Bland added, “The challenge also is that the definitions of construction types have probably 120 years of institutional existence and code officials are very reluctant to change these definitions. So we need to provide very compelling evidence.” The Portland hearings also reached an agreement to retroactively adopt into the 2015 IBC whatever changes are approved next year for the 2015 International Residential Code (IRC) for southern pine design values. This unique standards change will ensure the 2015 IBC and IRC contain identical spans for wood joists, rafters, and headers and allow retroactive modification to the 2015 IBC even though the deadline for changes had long passed. This approval will minimize the need for local, regional, or state amendments to the IBC. In addition, there was the rejection of masonry and steel industry proposals aimed directly at limiting multi-family residential wood buildings to two stories or 20 feet.

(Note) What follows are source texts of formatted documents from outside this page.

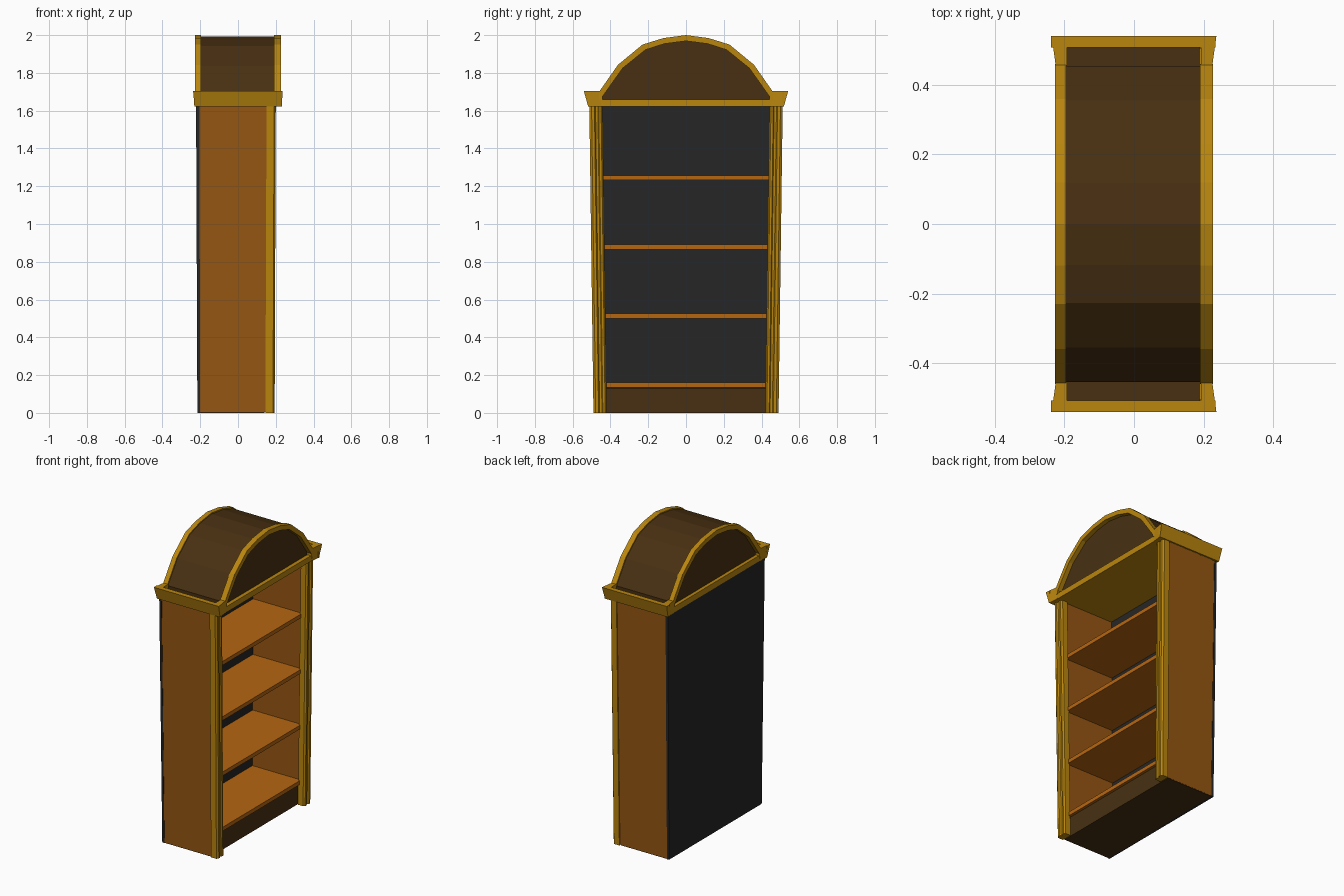
import bpy, bmesh

if "Cube" in bpy.data.objects:
    bpy.data.objects.remove(bpy.data.objects["Cube"])


def mat(name, srgb):
    m = bpy.data.materials.new(name)
    lin = [((c / 255 + 0.055) / 1.055) ** 2.4 if c > 10 else c / 255 / 12.92 for c in srgb]
    m.diffuse_color = (*lin, 1)
    m.use_nodes = True
    m.node_tree.nodes["Principled BSDF"].inputs["Base Color"].default_value = m.diffuse_color
    return m


GOLD = mat("gold_trim", (186, 134, 14))
SIDE = mat("side_wood", (150, 86, 18))
SHELF = mat("shelf_wood", (182, 102, 16))
DARK = mat("dark_wood", (72, 48, 18))
BLACK = mat("black_back", (38, 38, 38))


def loft(name, material, lower, upper):
    """Closed solid between two matching loops of 3D points."""
    bm = bmesh.new()
    a = [bm.verts.new(p) for p in lower]
    b = [bm.verts.new(p) for p in upper]
    n = len(a)
    bm.faces.new(a[::-1])
    bm.faces.new(b)
    for i in range(n):
        j = (i + 1) % n
        bm.faces.new((a[i], a[j], b[j], b[i]))
    bmesh.ops.recalc_face_normals(bm, faces=bm.faces)
    me = bpy.data.meshes.new(name)
    bm.to_mesh(me)
    bm.free()
    me.materials.append(material)
    ob = bpy.data.objects.new(name, me)
    bpy.context.collection.objects.link(ob)
    return ob


def block(name, material, x, y, z, ytop=None, xtop=None):
    """Box, optionally with a different top rectangle."""
    def rect(x, y, h):
        return [(x[0], y[0], h), (x[1], y[0], h), (x[1], y[1], h), (x[0], y[1], h)]
    return loft(name, material, rect(x, y, z[0]), rect(xtop or x, ytop or y, z[1]))


def mirror(ob):
    m = ob.modifiers.new("mirror", 'MIRROR')
    m.use_axis = (False, True, False)
    m.use_clip = False
    return ob


# Cabinet body, flaring slightly towards the top
block("back_panel", BLACK, (-0.215, -0.20), (-0.485, 0.485), (0, 1.63),
      (-0.507, 0.507), (-0.222, -0.205))
mirror(block("side_panel", SIDE, (-0.213, 0.15), (0.435, 0.483), (0.004, 1.63),
             (0.455, 0.505), (-0.22, 0.155)))
block("plinth", DARK, (-0.212, 0.14), (-0.482, 0.482), (0, 0.004))
block("plinth_front", DARK, (-0.2, 0.14), (-0.44, 0.44), (0.003, 0.131))

# Shelves
for i in range(4):
    z = 0.16 + 0.366 * i
    block(f"shelf_{i + 1}", SHELF, (-0.205, 0.155), (-0.45, 0.45), (z - 0.026, z))

# Moulded pilasters: (y, x) profile drawn out upwards
profile = [(0.49, 0.145), (0.49, 0.185), (0.478, 0.194), (0.463, 0.194), (0.457, 0.186),
           (0.445, 0.186), (0.44, 0.192), (0.428, 0.192), (0.42, 0.182), (0.42, 0.145)]
mirror(loft("pilaster", GOLD, [(x, y, 0) for y, x in profile],
            [(x + 0.006, y + 0.022, 1.63) for y, x in profile]))

# Cornice: flat ceiling slab, dark tray floor, flared ends
block("cornice_slab", GOLD, (-0.223, 0.223), (-0.505, 0.505), (1.622, 1.66))
block("cornice_tray", DARK, (-0.195, 0.19), (-0.508, 0.508), (1.655, 1.664))
mirror(block("cornice_end", GOLD, (-0.226, 0.232), (0.508, 0.518), (1.622, 1.704),
             (0.508, 0.541), (-0.238, 0.234)))
for label, s in (("front", 1), ("back", -1)):
    low = [(s * 0.192, 0.45), (s * 0.224, 0.45), (s * 0.231, 0.518), (s * 0.192, 0.518)]
    top = [(s * 0.192, 0.455), (s * 0.225, 0.455), (s * 0.237, 0.541), (s * 0.192, 0.541)]
    mirror(loft(f"cornice_return_{label}", GOLD, [(x, y, 1.622) for x, y in low],
                [(x, y, 1.704) for x, y in top]))

# Arched top
half = [(0.46, 1.70), (0.36, 1.843), (0.23, 1.95), (0.12, 1.984)]
arch = half + [(0, 2.0)] + [(-y, z) for y, z in half[::-1]]
halfin = [(0.442, 1.675), (0.335, 1.825), (0.215, 1.922), (0.115, 1.954)]
inner = halfin + [(0, 1.969)] + [(-y, z) for y, z in halfin[::-1]]
barrel = [(0.454, 1.655)] + [(y * 0.988, z - 0.007) for y, z in arch] + [(-0.454, 1.655)]
loft("arch_roof", DARK, [(-0.2, y, z) for y, z in barrel], [(0.197, y, z) for y, z in barrel])

ring = [(0.46, 1.655)] + arch + [(-0.46, 1.655), (-0.442, 1.655)] + inner[::-1] + [(0.442, 1.655)]
for label, x0, x1 in (("front", 0.19, 0.227), ("back", -0.227, -0.195)):
    loft(f"arch_frame_{label}", GOLD, [(x0, y, z) for y, z in ring], [(x1, y, z) for y, z in ring])
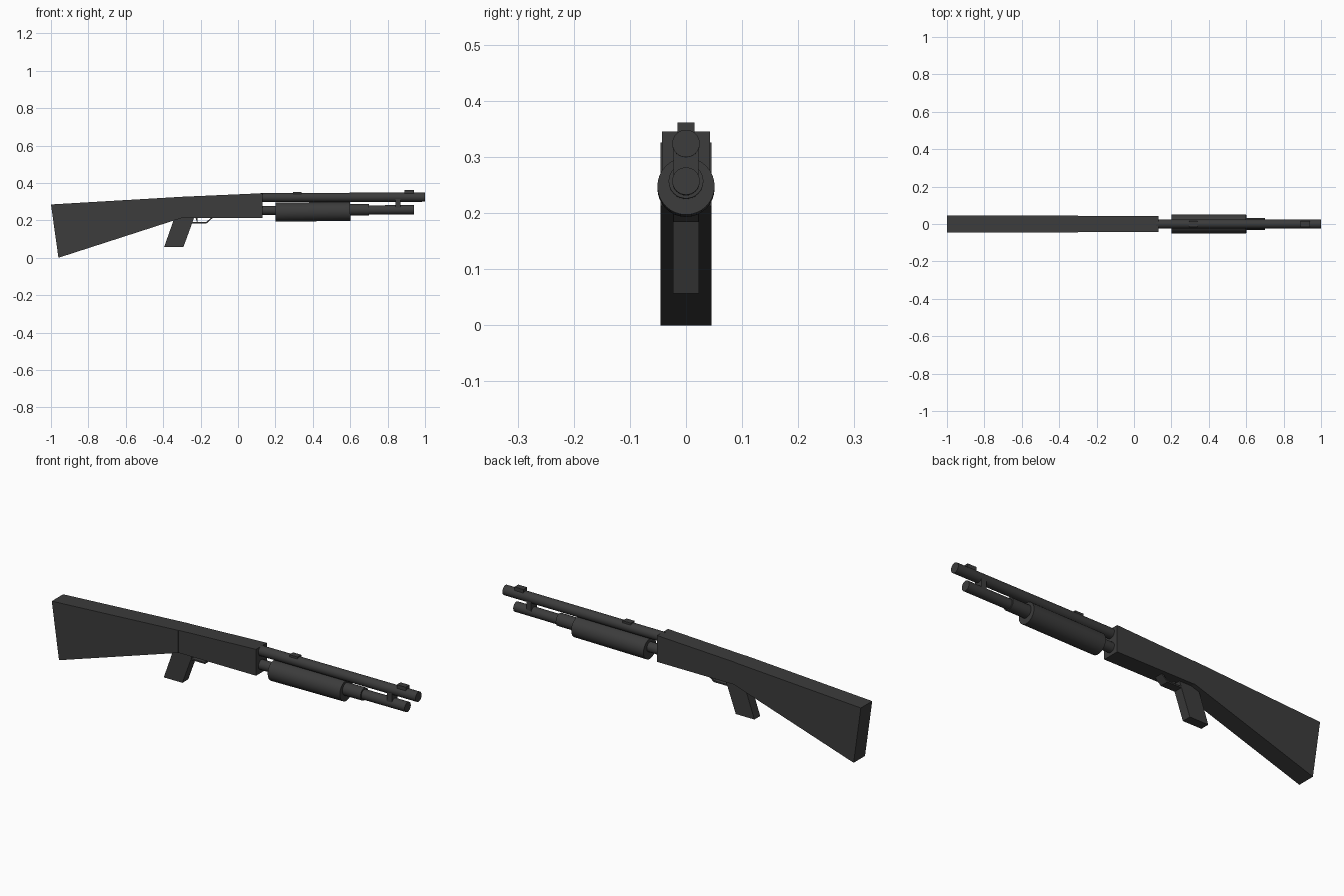
import bpy
import bmesh
from mathutils import Vector

if "Cube" in bpy.data.objects:
    bpy.data.objects.remove(bpy.data.objects["Cube"])

# One dark gunmetal colour
metal = bpy.data.materials.new("dark_gunmetal")
metal.use_nodes = True
colour = (0.045, 0.045, 0.045, 1)
metal.diffuse_color = colour
metal.node_tree.nodes["Principled BSDF"].inputs["Base Color"].default_value = colour


def finish(name, bm):
    bmesh.ops.recalc_face_normals(bm, faces=bm.faces)
    mesh = bpy.data.meshes.new(name)
    bm.to_mesh(mesh)
    bm.free()
    mesh.materials.append(metal)
    obj = bpy.data.objects.new(name, mesh)
    bpy.context.collection.objects.link(obj)
    return obj


def plate(name, profile, half_width):
    """Side profile in x and z, extruded evenly across y."""
    bm = bmesh.new()
    face = bm.faces.new([bm.verts.new((x, -half_width, z)) for x, z in profile])
    new = bmesh.ops.extrude_face_region(bm, geom=[face])["geom"]
    verts = [v for v in new if isinstance(v, bmesh.types.BMVert)]
    bmesh.ops.translate(bm, verts=verts, vec=(0, 2 * half_width, 0))
    return finish(name, bm)


def block(name, x0, x1, z0, z1, half_width):
    return plate(name, [(x0, z0), (x1, z0), (x1, z1), (x0, z1)], half_width)


def tube(name, x0, z0, x1, z1, radius):
    """Smooth capped cylinder between two points on the centre plane."""
    a, b = Vector((x0, 0, z0)), Vector((x1, 0, z1))
    bm = bmesh.new()
    bmesh.ops.create_cone(bm, cap_ends=True, segments=32, radius1=radius,
                          radius2=radius, depth=(b - a).length)
    bm.transform((b - a).to_track_quat("Z", "Y").to_matrix().to_4x4())
    bmesh.ops.translate(bm, verts=bm.verts, vec=(a + b) / 2)
    obj = finish(name, bm)
    bpy.ops.object.select_all(action="DESELECT")
    obj.select_set(True)
    bpy.context.view_layer.objects.active = obj
    bpy.ops.object.shade_smooth_by_angle(angle=0.6)
    return obj


# Stock, receiver and grip
plate("stock", [(-1, 0.285), (-0.96, 0.0), (-0.3, 0.213), (-0.3, 0.326)], 0.045)
plate("receiver", [(-0.3, 0.326), (-0.3, 0.213), (0.13, 0.213), (0.13, 0.345)], 0.043)
plate("grip", [(-0.34, 0.213), (-0.395, 0.057), (-0.292, 0.057), (-0.235, 0.213)], 0.023)

# Trigger guard strip and trigger
plate("trigger_guard", [(-0.25, 0.184), (-0.168, 0.184), (-0.134, 0.214),
                        (-0.143, 0.214), (-0.171, 0.191), (-0.25, 0.191)], 0.022)
plate("trigger", [(-0.228, 0.215), (-0.221, 0.194), (-0.215, 0.194), (-0.218, 0.215)], 0.006)

# Barrel, magazine tube and sliding forend
tube("barrel", 0.12, 0.322, 1.0, 0.324, 0.0245)
tube("magazine_tube", 0.12, 0.253, 0.94, 0.257, 0.0245)
tube("forend", 0.2, 0.244, 0.6, 0.248, 0.051)
tube("forend_collar", 0.59, 0.256, 0.7, 0.257, 0.031)

# Barrel clamp and sights
block("barrel_clamp", 0.842, 0.868, 0.255, 0.322, 0.022)
block("front_sight", 0.89, 0.94, 0.335, 0.361, 0.015)
block("rear_sight", 0.295, 0.34, 0.335, 0.352, 0.015)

“There were 1,100 changes originally considered for the 2015 standard,” Glowinski pointed out. “Around 300 of these changes were heard in the final hearings, sometimes with multiple resolutions proposed. Of those, we provided our technical perspective on about 125. Of the 125, 24 of them were proposals submitted by AWC. Of the 24 that we submitted, we were successful on all 24 and that was the first time we hit 100 percent. And then we were about 92 percent successful on the rest – not the changes we proposed, but on others that we divide into ‘threats’ and ‘opportunities’ to the use of wood.”
Glowinski gave all of the credit for the AWC’s success to Bland, his staff, and the engineering support they receive from the headquarters staff. “They are very good at what they do,” he said. “Also, the industry recognizes how important this is to their basic market entry, and provides us with the resources we need to be successful.”
Bland concurred. “We are fortunate,” he concluded, “to have good support from the industry. That support allows us to do the work that is necessary ahead of time, getting out, visiting with the members of the ICC, going to their association meetings, talking about our research and the technical validity of the proposals, and having adequate staff at the hearings. No material gets used in construction in the United States unless a building code permits it to be used, and so this whole process is not only important to maintaining and growing markets, but for the health and safety of everyone in America.”